Ten percent of outstanding Facebook (NASDAQ: FB) shares are eligible to be sold tomorrow. Another 9% will become eligible in a month. By November 13th, more than two-thirds of all outstanding Facebook shares will no longer be tied up.
It’s called lock-up releases. A lock-up agreement binds major investors in a given IPO – company executives, managers and venture capitalists – to that stock for a certain period of time. Lock-up periods generally last roughly four to six months.
Unfortunately for Facebook, the first of those lock-up periods expires tomorrow. Two more expire in the next two months. All told, 1.85 billion Facebook shares will no longer be bound to their original owners come mid-November, according to Business Insider.
Does that mean a mass sell-off of Facebook shares is about to commence? Perhaps. But it seems that the real sell-off began a long time ago.
Facebook shares are worth barely more than half their IPO price these days. The social network’s initial offering opened at $38 a share on May 18 and famously tanked in its first two weeks of public trading.
The shares recovered some of their losses in June and early July, inching their way back up to better than $33 a share at one point.
But they have since fallen back into the abyss, spurred by a disappointing earnings report in late July. The stock is currently going for less than $21 a share despite a 3% push today.
So really, Facebook shares are relatively cheap now. Some big-wig shareholders freed from their lock-up agreements may be inclined to hang onto their shares, convinced the stock can’t sink much lower.
Still, with 2 billion shares becoming eligible for sale in the next two months, there are bound to be plenty of sellers.

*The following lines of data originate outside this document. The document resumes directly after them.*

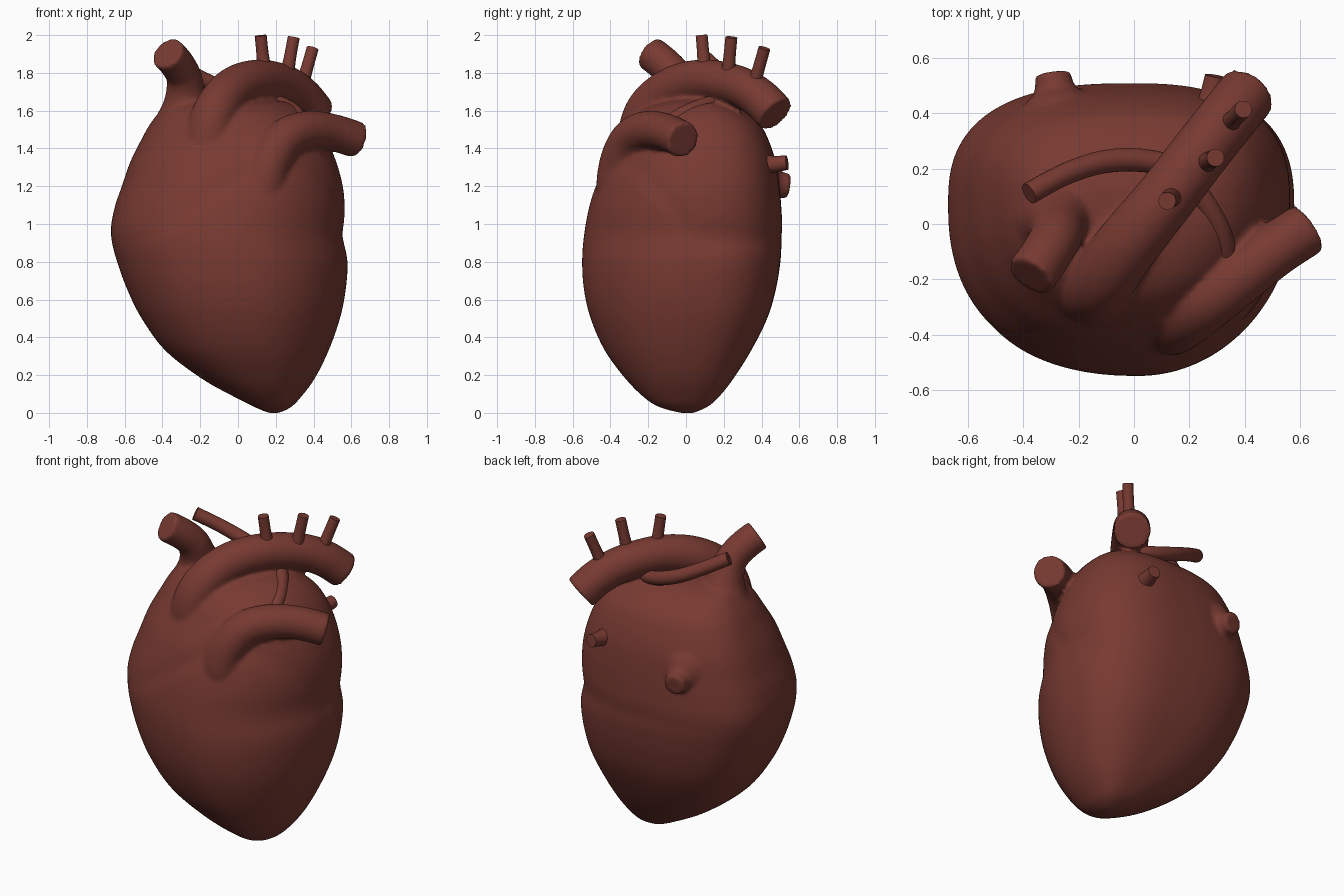
import bpy, bmesh, math
from mathutils import Vector

if "Cube" in bpy.data.objects:
    bpy.data.objects.remove(bpy.data.objects["Cube"])

red = bpy.data.materials.new("dark muscle red")
red.diffuse_color = (0.185, 0.042, 0.031, 1)
red.use_nodes = True
red.node_tree.nodes["Principled BSDF"].inputs["Base Color"].default_value = red.diffuse_color


def smooth_path(pts, n):
    """Catmull-Rom samples through tuples of any length."""
    out = []
    for i in range(len(pts) - 1):
        p1, p2 = pts[i], pts[i + 1]
        p0 = pts[i - 1] if i else p1
        p3 = pts[i + 2] if i + 2 < len(pts) else p2
        for k in range(n):
            t = k / n
            out.append(tuple(
                0.5 * (2 * b + (c - a) * t + (2 * a - 5 * b + 4 * c - d) * t * t
                       + (3 * b - a - 3 * c + d) * t ** 3)
                for a, b, c, d in zip(p0, p1, p2, p3)))
    out.append(tuple(pts[-1]))
    return out


def select(obs):
    bpy.ops.object.select_all(action='DESELECT')
    for ob in obs:
        ob.select_set(True)
    bpy.context.view_layer.objects.active = obs[0]


def finish(name, bm, angle):
    bmesh.ops.recalc_face_normals(bm, faces=bm.faces[:])
    me = bpy.data.meshes.new(name)
    bm.to_mesh(me)
    bm.free()
    ob = bpy.data.objects.new(name, me)
    bpy.context.collection.objects.link(ob)
    me.materials.append(red)
    select([ob])
    bpy.ops.object.shade_smooth_by_angle(angle=math.radians(angle))
    return ob


def skin(bm, rings):
    for a, b in zip(rings, rings[1:]):
        for i in range(len(a)):
            j = (i + 1) % len(a)
            bm.faces.new((a[i], a[j], b[j], b[i]))
    bm.faces.new(rings[0])
    bm.faces.new(rings[-1])


def tube(name, pts, seg=28, n=6):
    """Round vessel through (x, y, z, radius) points with flat ends."""
    path = smooth_path(pts, n)
    pos = [Vector(p[:3]) for p in path]
    bm, rings, side = bmesh.new(), [], None
    for i, p in enumerate(pos):
        d = (pos[min(i + 1, len(pos) - 1)] - pos[max(i - 1, 0)]).normalized()
        side = (side - d * side.dot(d)).normalized() if side else d.orthogonal().normalized()
        up = d.cross(side)
        r = path[i][3]
        rings.append([bm.verts.new(p + r * (side * math.cos(2 * math.pi * k / seg)
                                            + up * math.sin(2 * math.pi * k / seg)))
                      for k in range(seg)])
    skin(bm, rings)
    return finish(name, bm, 50)


# Heart body: z, left, right, front, back of each level
levels = [
    (0.00, 0.16, 0.22, -0.03, 0.04), (0.03, 0.09, 0.28, -0.14, 0.11),
    (0.08, -0.01, 0.33, -0.22, 0.17), (0.18, -0.19, 0.405, -0.32, 0.25),
    (0.33, -0.385, 0.48, -0.43, 0.345), (0.50, -0.51, 0.54, -0.505, 0.43),
    (0.65, -0.585, 0.57, -0.54, 0.475), (0.80, -0.64, 0.58, -0.55, 0.50),
    (0.94, -0.675, 0.56, -0.54, 0.512), (1.08, -0.655, 0.565, -0.515, 0.505),
    (1.20, -0.615, 0.555, -0.48, 0.495), (1.33, -0.57, 0.52, -0.43, 0.475),
    (1.45, -0.51, 0.47, -0.36, 0.435), (1.53, -0.465, 0.42, -0.31, 0.39),
    (1.60, -0.41, 0.35, -0.24, 0.31), (1.645, -0.36, 0.26, -0.14, 0.22),
    (1.665, -0.27, 0.10, -0.04, 0.12)]
bm, rings, SEG = bmesh.new(), [], 80
for z, xl, xr, yf, yb in smooth_path(levels, 5):
    cx = (xl + xr) / 2 + 0.04 * (xr - xl)
    cy = (yf + yb) / 2 + 0.08 * (yb - yf)
    ring = []
    for k in range(SEG):
        a = 2 * math.pi * k / SEG
        c, s = math.cos(a), math.sin(a)
        # boxier at the back and the front left
        e = 2 / 2.6 if s > 0 else (2 / 2.35 if c < 0 else 2 / 1.95)
        ux, uy = math.copysign(abs(c) ** e, c), math.copysign(abs(s) ** e, s)
        x = cx + ux * ((xr - cx) if c > 0 else (cx - xl))
        y = cy + uy * ((yb - cy) if s > 0 else (cy - yf))
        # soft groove between upper and lower chambers, slanting across the front
        g = 0.92 + max(0, -s) * 0.6 * max(0, x + 0.55)
        w = 1 - 0.015 * math.exp(-((z - g) / 0.06) ** 2) * (1 - 0.7 * max(0, -c))
        ring.append(bm.verts.new((cx + (x - cx) * w, cy + (y - cy) * w, z)))
    rings.append(ring)
skin(bm, rings)
body = finish("heart_body", bm, 80)

# Main arch and its three branches
aorta = tube("aorta_arch", [
    (-0.145, -0.20, 1.15, 0.14), (-0.155, -0.235, 1.42, 0.13), (-0.115, -0.20, 1.60, 0.12),
    (-0.02, -0.07, 1.718, 0.115), (0.11, 0.09, 1.762, 0.109), (0.245, 0.265, 1.735, 0.107),
    (0.34, 0.385, 1.67, 0.107), (0.412, 0.475, 1.58, 0.107)], 36)
for i, (base, top) in enumerate([((0.14, 0.10, 1.80), (0.12, 0.083, 1.998)),
                                 ((0.255, 0.22, 1.77), (0.295, 0.24, 1.988)),
                                 ((0.33, 0.35, 1.70), (0.395, 0.415, 1.93))]):
    mid = tuple((a + b) / 2 for a, b in zip(base, top))
    tube("arch_branch_%d" % (i + 1), [base + (0.04,), mid + (0.033,), top + (0.032,)], 20)

# Front lung artery, its swollen root and the thin branch under the arch
artery = tube("lung_artery", [
    (0.10, -0.28, 0.98, 0.11), (0.125, -0.345, 1.15, 0.125), (0.165, -0.345, 1.32, 0.114),
    (0.25, -0.29, 1.45, 0.107), (0.37, -0.20, 1.497, 0.102), (0.50, -0.10, 1.485, 0.098),
    (0.63, -0.015, 1.445, 0.097)], 36)
root = tube("lung_artery_root", [
    (-0.04, -0.30, 1.02, 0.11), (0.01, -0.30, 1.18, 0.15), (0.06, -0.285, 1.33, 0.135),
    (0.13, -0.27, 1.44, 0.09)], 28)
tube("lung_artery_branch", [
    (-0.38, 0.11, 1.87, 0.04), (-0.25, 0.18, 1.80, 0.04), (-0.11, 0.225, 1.73, 0.042),
    (0.03, 0.23, 1.68, 0.042), (0.14, 0.20, 1.655, 0.04), (0.24, 0.10, 1.63, 0.04),
    (0.31, -0.02, 1.58, 0.04), (0.34, -0.15, 1.50, 0.04)], 20)

# Upper vein, flaring into the body
vein = tube("upper_vein", [
    (-0.26, 0.04, 1.40, 0.24), (-0.268, 0.02, 1.55, 0.18), (-0.277, -0.005, 1.67, 0.112),
    (-0.285, -0.05, 1.775, 0.094), (-0.325, -0.12, 1.85, 0.092), (-0.375, -0.19, 1.905, 0.092)], 32)

# Vein stubs at the back
stub = tube("back_vein_large", [
    (-0.25, 0.30, 1.23, 0.23), (-0.275, 0.42, 1.22, 0.15), (-0.285, 0.48, 1.21, 0.08),
    (-0.295, 0.545, 1.20, 0.066)], 24)
tube("back_vein_small", [
    (0.26, 0.34, 1.31, 0.08), (0.28, 0.45, 1.315, 0.048), (0.295, 0.535, 1.325, 0.039)], 20)

# Fuse the large parts into one soft skin
select([body, aorta, artery, root, vein, stub])
bpy.ops.object.join()
rm = body.modifiers.new("fuse", 'REMESH')
rm.mode = 'VOXEL'
rm.voxel_size = 0.013
rm.use_smooth_shade = True
sm = body.modifiers.new("soften", 'SMOOTH')
sm.factor = 0.5
sm.iterations = 6
select([body])
for name in [m.name for m in body.modifiers]:
    if name in ("fuse", "soften"):
        bpy.ops.object.modifier_apply(modifier=name)
if not body.data.materials:
    body.data.materials.append(red)
bpy.ops.object.shade_smooth_by_angle(angle=math.radians(60))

That could create an oversupply of Facebook shares in the market, thus watering down the price even further.